As the debate over gun laws has grown louder, sales have soared. In the year following the massacre in Newtown, Connecticut, the three largest gunmakers—Sturm Ruger, Remington Outdoor, and Smith & Wesson—netted more than $390 million in profits on record sales. Shares in publicly traded Sturm Ruger and Smith & Wesson jumped more than 70 percent that year, benefiting institutional investors such as Vanguard, Blackrock, and Fidelity. The hedge fund that owns Remington Outdoor—maker of the assault rifle used in Newtown—saw the annual return on its investment grow tenfold.
The Republicans are set to vote on an RNC resolution to reduce mass incarceration. The measure asks for “reforms for nonviolent offenders at the state and federal level” and urges “state legislators and Congress to…provide substance abuse treatment to addicts, emphasize work and education, and implement policies that cut costs while obtaining better outcomes.”
Finally, Democrats may say, Republicans have woken up to mass incarceration as a 21st-century civil-rights struggle, joining what has for years been a progressive fight. Not so fast. If the Republican Party makes criminal justice reform a priority, they’ll be the first major party to do so, ever.
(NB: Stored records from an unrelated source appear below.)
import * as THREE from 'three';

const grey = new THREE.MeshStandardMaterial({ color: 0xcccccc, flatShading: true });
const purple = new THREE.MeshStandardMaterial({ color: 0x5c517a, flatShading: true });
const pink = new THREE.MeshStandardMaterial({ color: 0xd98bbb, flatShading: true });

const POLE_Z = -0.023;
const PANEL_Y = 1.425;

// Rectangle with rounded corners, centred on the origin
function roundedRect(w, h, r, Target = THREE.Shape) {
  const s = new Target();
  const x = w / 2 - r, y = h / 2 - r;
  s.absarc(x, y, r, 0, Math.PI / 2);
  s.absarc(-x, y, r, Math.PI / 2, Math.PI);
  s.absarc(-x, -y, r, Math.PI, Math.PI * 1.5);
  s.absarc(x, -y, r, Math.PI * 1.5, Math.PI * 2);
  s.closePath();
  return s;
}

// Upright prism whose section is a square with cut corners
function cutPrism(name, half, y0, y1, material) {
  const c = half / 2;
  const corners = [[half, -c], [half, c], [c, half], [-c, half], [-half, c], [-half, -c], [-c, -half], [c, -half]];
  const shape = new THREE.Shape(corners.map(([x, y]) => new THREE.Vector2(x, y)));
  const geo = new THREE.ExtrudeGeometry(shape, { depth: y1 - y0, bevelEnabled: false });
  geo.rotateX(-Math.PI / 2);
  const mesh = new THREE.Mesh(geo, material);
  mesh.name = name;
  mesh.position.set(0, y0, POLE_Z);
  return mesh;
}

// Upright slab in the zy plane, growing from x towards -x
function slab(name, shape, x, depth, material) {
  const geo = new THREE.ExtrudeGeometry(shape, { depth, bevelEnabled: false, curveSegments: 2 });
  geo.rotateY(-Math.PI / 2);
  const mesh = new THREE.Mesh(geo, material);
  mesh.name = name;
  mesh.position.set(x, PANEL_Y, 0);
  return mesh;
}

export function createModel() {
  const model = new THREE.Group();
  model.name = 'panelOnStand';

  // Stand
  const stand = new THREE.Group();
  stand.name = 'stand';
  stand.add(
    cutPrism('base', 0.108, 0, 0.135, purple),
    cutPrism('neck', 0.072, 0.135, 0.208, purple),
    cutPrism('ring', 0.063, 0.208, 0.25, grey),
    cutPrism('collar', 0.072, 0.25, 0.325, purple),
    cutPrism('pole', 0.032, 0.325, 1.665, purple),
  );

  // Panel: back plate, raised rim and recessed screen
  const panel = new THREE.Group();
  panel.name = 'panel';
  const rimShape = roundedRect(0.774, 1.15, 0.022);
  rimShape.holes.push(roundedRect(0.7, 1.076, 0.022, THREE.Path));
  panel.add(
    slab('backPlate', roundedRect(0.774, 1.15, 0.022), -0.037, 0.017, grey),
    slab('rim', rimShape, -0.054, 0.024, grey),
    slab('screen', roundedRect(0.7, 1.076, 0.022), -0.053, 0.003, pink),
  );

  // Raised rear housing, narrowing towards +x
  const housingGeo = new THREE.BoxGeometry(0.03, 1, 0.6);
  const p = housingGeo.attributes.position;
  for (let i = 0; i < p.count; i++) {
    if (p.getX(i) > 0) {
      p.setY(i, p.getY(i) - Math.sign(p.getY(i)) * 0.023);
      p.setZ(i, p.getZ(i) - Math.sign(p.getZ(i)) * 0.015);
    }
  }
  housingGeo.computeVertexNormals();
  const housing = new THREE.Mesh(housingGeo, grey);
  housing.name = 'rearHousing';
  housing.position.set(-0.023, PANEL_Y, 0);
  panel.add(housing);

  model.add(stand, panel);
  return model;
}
Democrats need to catch up. Adding ending mass incarceration to their own platform would mark a significant step, boldly breaking with their past politics.
Criminal justice reform should be a simple step for a party that believes in progress, equality, and inclusion. It was the Democrats who fought for civil rights in the last century. If the Democrats do not raise their voice, history will record that it was the Republicans who led the civil-rights struggle in this one.
Recent Democratic platforms haven’t merely been silent; they have actually called for policies creating more imprisonment, and then applauded the result. Mentions of progressive alternatives are hard to find.
May 28, 2016 / CounterPoint / Comments Off on The Legal System Uses an Algorithm to Predict If People Might Be Future Criminals. It’s Biased Against Blacks.
Josh Ritchie for ProPublica
Scores like this — known as risk assessments — are increasingly common in courtrooms across the nation. They are used to inform decisions about who can be set free at every stage of the criminal justice system, from assigning bond amounts — as is the case in Fort Lauderdale — to even more fundamental decisions about defendants’ freedom. In Arizona, Colorado, Delaware, Kentucky, Louisiana, Oklahoma, Virginia, Washington and Wisconsin, the results of such assessments are given to judges during criminal sentencing.
Rating a defendant’s risk of future crime is often done in conjunction with an evaluation of a defendant’s rehabilitation needs. The Justice Department’s National Institute of Corrections now encourages the use of such combined assessments at every stage of the criminal justice process. And a landmark sentencing reform bill currently pending in Congress would mandate the use of such assessments in federal prisons.
In 2014, then U.S. Attorney General Eric Holder warned that the risk scores might be injecting bias into the courts. He called for the U.S. Sentencing Commission to study their use. “Although these measures were crafted with the best of intentions, I am concerned that they inadvertently undermine our efforts to ensure individualized and equal justice,” he said, adding, “they may exacerbate unwarranted and unjust disparities that are already far too common in our criminal justice system and in our society.”
The sentencing commission did not, however, launch a study of risk scores. So ProPublica did, as part of a larger examination of the powerful, largely hidden effect of algorithms in American life.